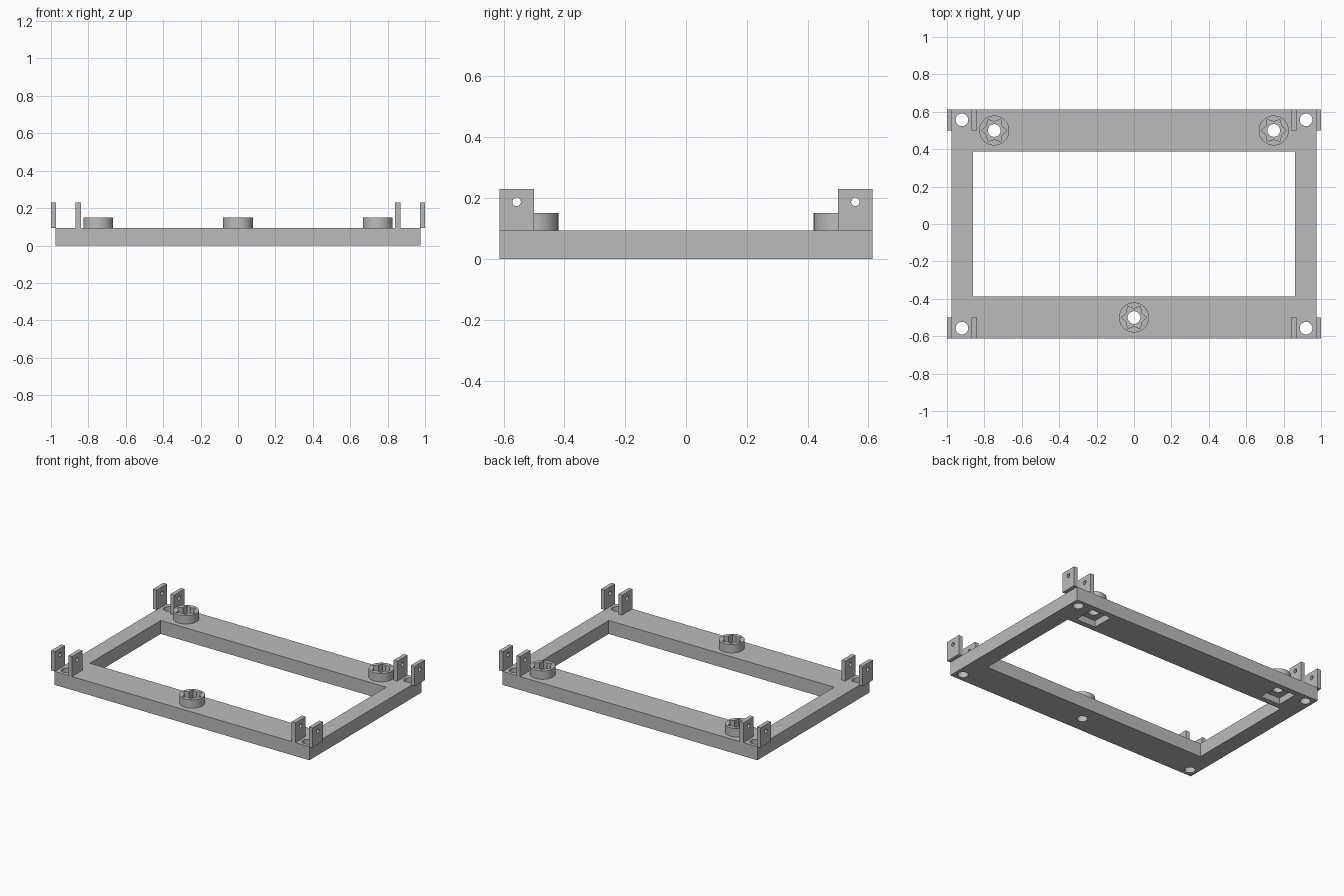
import bpy
import bmesh
from math import cos, sin, pi

if "Cube" in bpy.data.objects:
    bpy.data.objects.remove(bpy.data.objects["Cube"])

grey = bpy.data.materials.new("plain grey")
grey.use_nodes = True
colour = (0.5, 0.5, 0.5, 1)
grey.diffuse_color = colour
grey.node_tree.nodes["Principled BSDF"].inputs["Base Color"].default_value = colour

TOP, BOSS_TOP, TAB_TOP = 0.093, 0.151, 0.23
HOLE = 0.034


def prism(name, outline, low, high, axis="z"):
    """Extrude an outline along z, or along x with the outline in (y, z)."""
    bm = bmesh.new()
    if axis == "z":
        points = [(a, b, low) for a, b in outline]
        move = (0, 0, high - low)
    else:
        points = [(low, a, b) for a, b in outline]
        move = (high - low, 0, 0)
    face = bm.faces.new([bm.verts.new(p) for p in points])
    made = bmesh.ops.extrude_face_region(bm, geom=[face])["geom"]
    bmesh.ops.translate(bm, vec=move,
                        verts=[v for v in made if isinstance(v, bmesh.types.BMVert)])
    bmesh.ops.recalc_face_normals(bm, faces=bm.faces)
    mesh = bpy.data.meshes.new(name)
    bm.to_mesh(mesh)
    bm.free()
    mesh.materials.append(grey)
    ob = bpy.data.objects.new(name, mesh)
    bpy.context.collection.objects.link(ob)
    return ob


def rect(x0, x1, y0, y1):
    return [(x0, y0), (x1, y0), (x1, y1), (x0, y1)]


def ring(x, y, radii, count):
    """Round outline; two alternating radii give a star."""
    return [(x + radii[i % len(radii)] * cos(2 * pi * i / count),
             y + radii[i % len(radii)] * sin(2 * pi * i / count))
            for i in range(count)]


def cut(ob, cutters):
    for cutter in cutters:
        cutter.hide_render = True
        mod = ob.modifiers.new("cut", "BOOLEAN")
        mod.operation, mod.solver, mod.object = "DIFFERENCE", "EXACT", cutter
        bpy.context.view_layer.objects.active = ob
        bpy.ops.object.modifier_apply(modifier=mod.name)
        bpy.data.objects.remove(cutter)


def smooth(ob):
    bpy.ops.object.select_all(action="DESELECT")
    ob.select_set(True)
    bpy.context.view_layer.objects.active = ob
    bpy.ops.object.shade_smooth_by_angle(angle=pi / 6)


bosses = {"back_left": (0.747, 0.5), "back_right": (-0.747, 0.5), "front": (0, -0.5)}
corners = {"front_right": (-1, -1), "front_left": (1, -1),
           "back_right": (-1, 1), "back_left": (1, 1)}

# Base frame with its window, corner holes, boss holes and underside nut pockets
frame = prism("base_frame", rect(-0.975, 0.975, -0.613, 0.613), 0, TOP)
cutters = [prism("window_cutter", rect(-0.862, 0.862, -0.387, 0.387), -0.1, 0.2)]
for sx, sy in corners.values():
    cutters.append(prism("hole_cutter", ring(sx * 0.92, sy * 0.557, [HOLE], 32), -0.1, 0.2))
for x, y in bosses.values():
    cutters.append(prism("hole_cutter", ring(x, y, [HOLE], 32), -0.1, 0.2))
    if y > 0:
        cutters.append(prism("pocket_cutter",
                             rect(x - 0.075, x + 0.075, y - 0.075, y + 0.075), -0.1, 0.045))
cut(frame, cutters)
smooth(frame)

# Round bosses with star sockets
for place, (x, y) in bosses.items():
    boss = prism(place + "_boss", ring(x, y, [0.08], 48), TOP, BOSS_TOP)
    cut(boss, [prism("hole_cutter", ring(x, y, [HOLE], 32), 0, 0.3),
               prism("star_cutter", ring(x, y, [0.068, 0.047], 12), 0.1, 0.3)])
    smooth(boss)

# Pairs of upright tabs with a pin hole at each corner
for place, (sx, sy) in corners.items():
    y0, y1 = sorted((sy * 0.5, sy * 0.613))
    for side, a, b in (("inner", 0.84, 0.868), ("outer", 0.972, 1.0)):
        x0, x1 = sorted((sx * a, sx * b))
        tab = prism(f"{place}_{side}_tab", rect(y0, y1, TOP, TAB_TOP), x0, x1, "x")
        cut(tab, [prism("pin_cutter", ring(sy * 0.557, 0.188, [0.014], 20),
                        x0 - 0.05, x1 + 0.05, "x")])
        smooth(tab)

----

What needs to be done
Show all lines above holding "data".

The completed task
if "Cube" in bpy.data.objects:
    bpy.data.objects.remove(bpy.data.objects["Cube"])
grey = bpy.data.materials.new("plain grey")
    mesh = bpy.data.meshes.new(name)
    ob = bpy.data.objects.new(name, mesh)
        bpy.data.objects.remove(cutter)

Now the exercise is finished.